== Data in this exercise
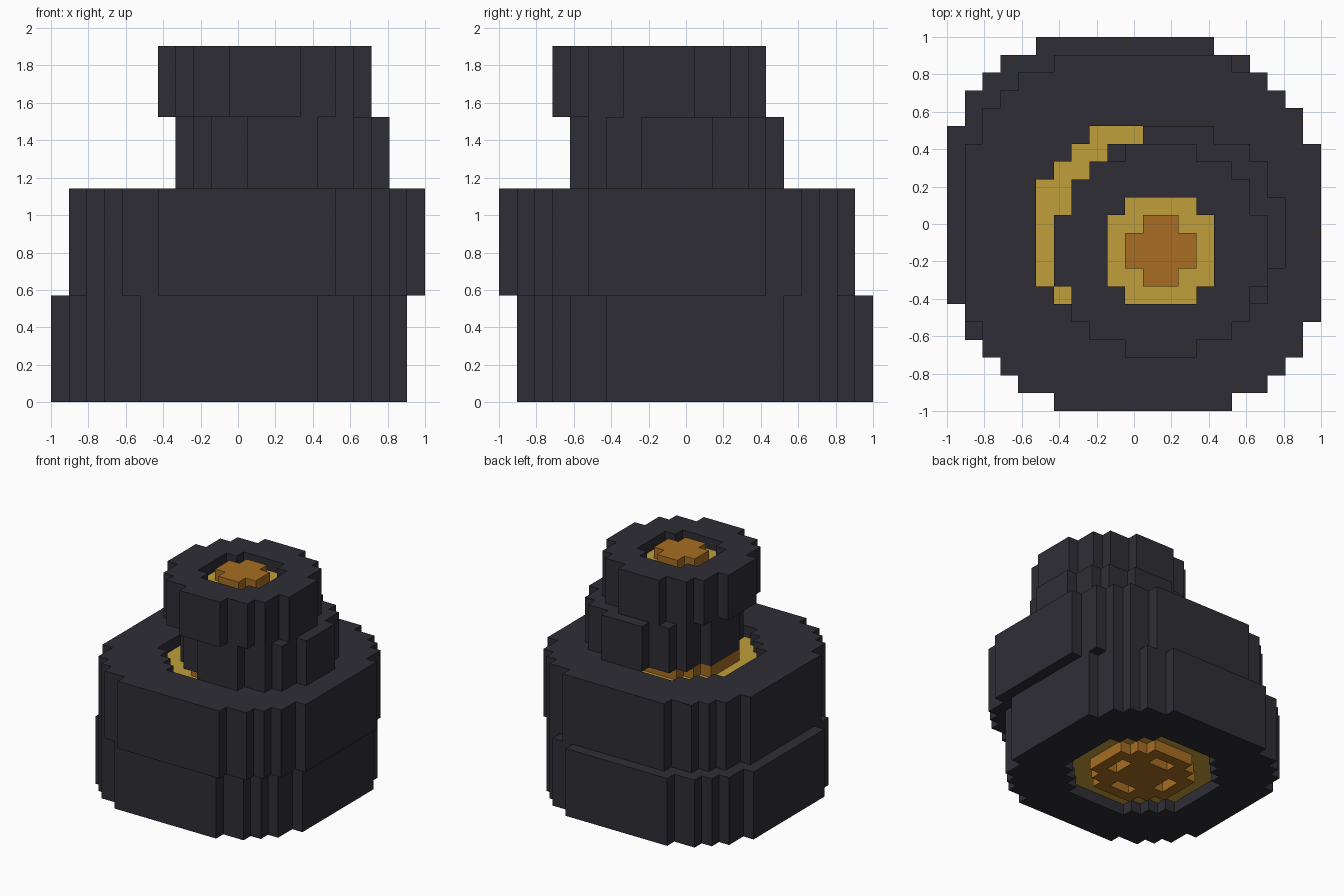
import bpy, bmesh

if "Cube" in bpy.data.objects:
    bpy.data.objects.remove(bpy.data.objects["Cube"], do_unlink=True)

U = 2 / 21  # one block


def material(name, rgb):
    m = bpy.data.materials.new(name)
    m.use_nodes = True
    m.diffuse_color = (*rgb, 1)
    m.node_tree.nodes["Principled BSDF"].inputs["Base Color"].default_value = (*rgb, 1)
    return m


DARK = material("dark slate", (0.027, 0.027, 0.036))
YELLOW = material("mustard yellow", (0.527, 0.342, 0.043))
ORANGE = material("burnt orange", (0.386, 0.152, 0.016))

# Stepped discs: row widths in blocks, from the front row to the middle
DISC_20 = [10, 14, 16, 18, 18, 20, 20, 20, 20, 20]
DISC_12 = [4, 8, 10, 10, 12, 12]
WELL_12 = [6, 8, 10, 12, 12, 12]
WELL_6 = [4, 6, 6]
CORE_8 = [4, 6, 8, 8]
CORE_4 = [2, 4]


def prism(name, half_rows, centre, z0, z1, mats):
    """Extrude a stepped disc; centre and heights are in blocks."""
    rows = half_rows + half_rows[::-1]
    n = len(rows)
    right = []
    for k, w in enumerate(rows):
        if k == 0 or rows[k - 1] != w:
            right.append((w / 2, k - n / 2))
        if k == n - 1 or rows[k + 1] != w:
            right.append((w / 2, k + 1 - n / 2))
    outline = right + [(-x, y) for x, y in reversed(right)]
    bm = bmesh.new()
    base = bm.faces.new([bm.verts.new(((x + centre[0]) * U, (y + centre[1]) * U, z0 * U))
                         for x, y in outline])
    top = bmesh.ops.extrude_face_region(bm, geom=[base])["geom"]
    bmesh.ops.translate(bm, vec=(0, 0, (z1 - z0) * U),
                        verts=[v for v in top if isinstance(v, bmesh.types.BMVert)])
    bmesh.ops.recalc_face_normals(bm, faces=bm.faces)
    me = bpy.data.meshes.new(name)
    bm.to_mesh(me)
    bm.free()
    for m in mats:
        me.materials.append(m)
    ob = bpy.data.objects.new(name, me)
    bpy.context.collection.objects.link(ob)
    return ob


def cut(ob, cutter):
    """Subtract the cutter, then throw it away."""
    cutter.hide_render = True
    mod = ob.modifiers.new("cut", "BOOLEAN")
    mod.operation = "DIFFERENCE"
    mod.solver = "EXACT"
    mod.object = cutter
    bpy.context.view_layer.update()
    deps = bpy.context.evaluated_depsgraph_get()
    new = bpy.data.meshes.new_from_object(ob.evaluated_get(deps))
    ob.modifiers.clear()
    ob.data = new
    bpy.data.objects.remove(cutter, do_unlink=True)


def paint_floor(ob, z0, z1):
    """Level faces strictly between bottom and top are the well floor."""
    for p in ob.data.polygons:
        inside = (z0 + 0.5) * U < p.center.z < (z1 - 0.5) * U
        p.material_index = 1 if inside and abs(p.normal.z) > 0.9 else 0


# Stacked tiers: name, disc, centre, bottom, top
LOW, MID, NECK, CAP = (-0.5, 0.5), (0.5, -0.5), (2.5, -0.5), (1.5, -1.5)
base = prism("base_tier", DISC_20, LOW, 0, 6, [DARK, YELLOW])
middle = prism("middle_tier", DISC_20, MID, 6, 12, [DARK, YELLOW])
prism("neck_tier", DISC_12, NECK, 12, 16, [DARK])
cap = prism("cap_tier", DISC_12, CAP, 16, 20, [DARK, YELLOW])

# Wells, one block deep with yellow floors
cut(base, prism("base_well", WELL_12, LOW, -1, 1, [DARK]))
cut(middle, prism("middle_well", WELL_12, MID, 11, 13, [DARK]))
cut(cap, prism("cap_well", WELL_6, CAP, 19, 21, [DARK]))
paint_floor(base, 0, 6)
paint_floor(middle, 6, 12)
paint_floor(cap, 16, 20)

# Orange cores standing in the wells
prism("cap_core", CORE_4, CAP, 19, 20, [ORANGE])
prism("middle_core", CORE_8, MID, 11, 12, [ORANGE])
bottom = prism("base_core", CORE_8, LOW, 0, 1, [ORANGE])

# Four slots around the centre of the underside core
for dx, dy in ((2.5, 0), (-2.5, 0), (0, 2.5), (0, -2.5)):
    rows = [1] if dx else [2]
    slot = prism("slot", rows, (LOW[0] + dx, LOW[1] + dy), -1, 0.9, [ORANGE])
    if not dx:  # across slots are one block deep
        for v in slot.data.vertices:
            v.co.y = (LOW[1] + dy) * U + (v.co.y - (LOW[1] + dy) * U) / 2
    cut(bottom, slot)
====
(Task item): Extract from the listing above the lines between the line containing "outline = right" and the line containing "p.material_index = 1", keeping both of those lines. Output nothing else.

(Exercise output):
    outline = right + [(-x, y) for x, y in reversed(right)]
    bm = bmesh.new()
    base = bm.faces.new([bm.verts.new(((x + centre[0]) * U, (y + centre[1]) * U, z0 * U))
                         for x, y in outline])
    top = bmesh.ops.extrude_face_region(bm, geom=[base])["geom"]
    bmesh.ops.translate(bm, vec=(0, 0, (z1 - z0) * U),
                        verts=[v for v in top if isinstance(v, bmesh.types.BMVert)])
    bmesh.ops.recalc_face_normals(bm, faces=bm.faces)
    me = bpy.data.meshes.new(name)
    bm.to_mesh(me)
    bm.free()
    for m in mats:
        me.materials.append(m)
    ob = bpy.data.objects.new(name, me)
    bpy.context.collection.objects.link(ob)
    return ob


def cut(ob, cutter):
    """Subtract the cutter, then throw it away."""
    cutter.hide_render = True
    mod = ob.modifiers.new("cut", "BOOLEAN")
    mod.operation = "DIFFERENCE"
    mod.solver = "EXACT"
    mod.object = cutter
    bpy.context.view_layer.update()
    deps = bpy.context.evaluated_depsgraph_get()
    new = bpy.data.meshes.new_from_object(ob.evaluated_get(deps))
    ob.modifiers.clear()
    ob.data = new
    bpy.data.objects.remove(cutter, do_unlink=True)


def paint_floor(ob, z0, z1):
    """Level faces strictly between bottom and top are the well floor."""
    for p in ob.data.polygons:
        inside = (z0 + 0.5) * U < p.center.z < (z1 - 0.5) * U
        p.material_index = 1 if inside and abs(p.normal.z) > 0.9 else 0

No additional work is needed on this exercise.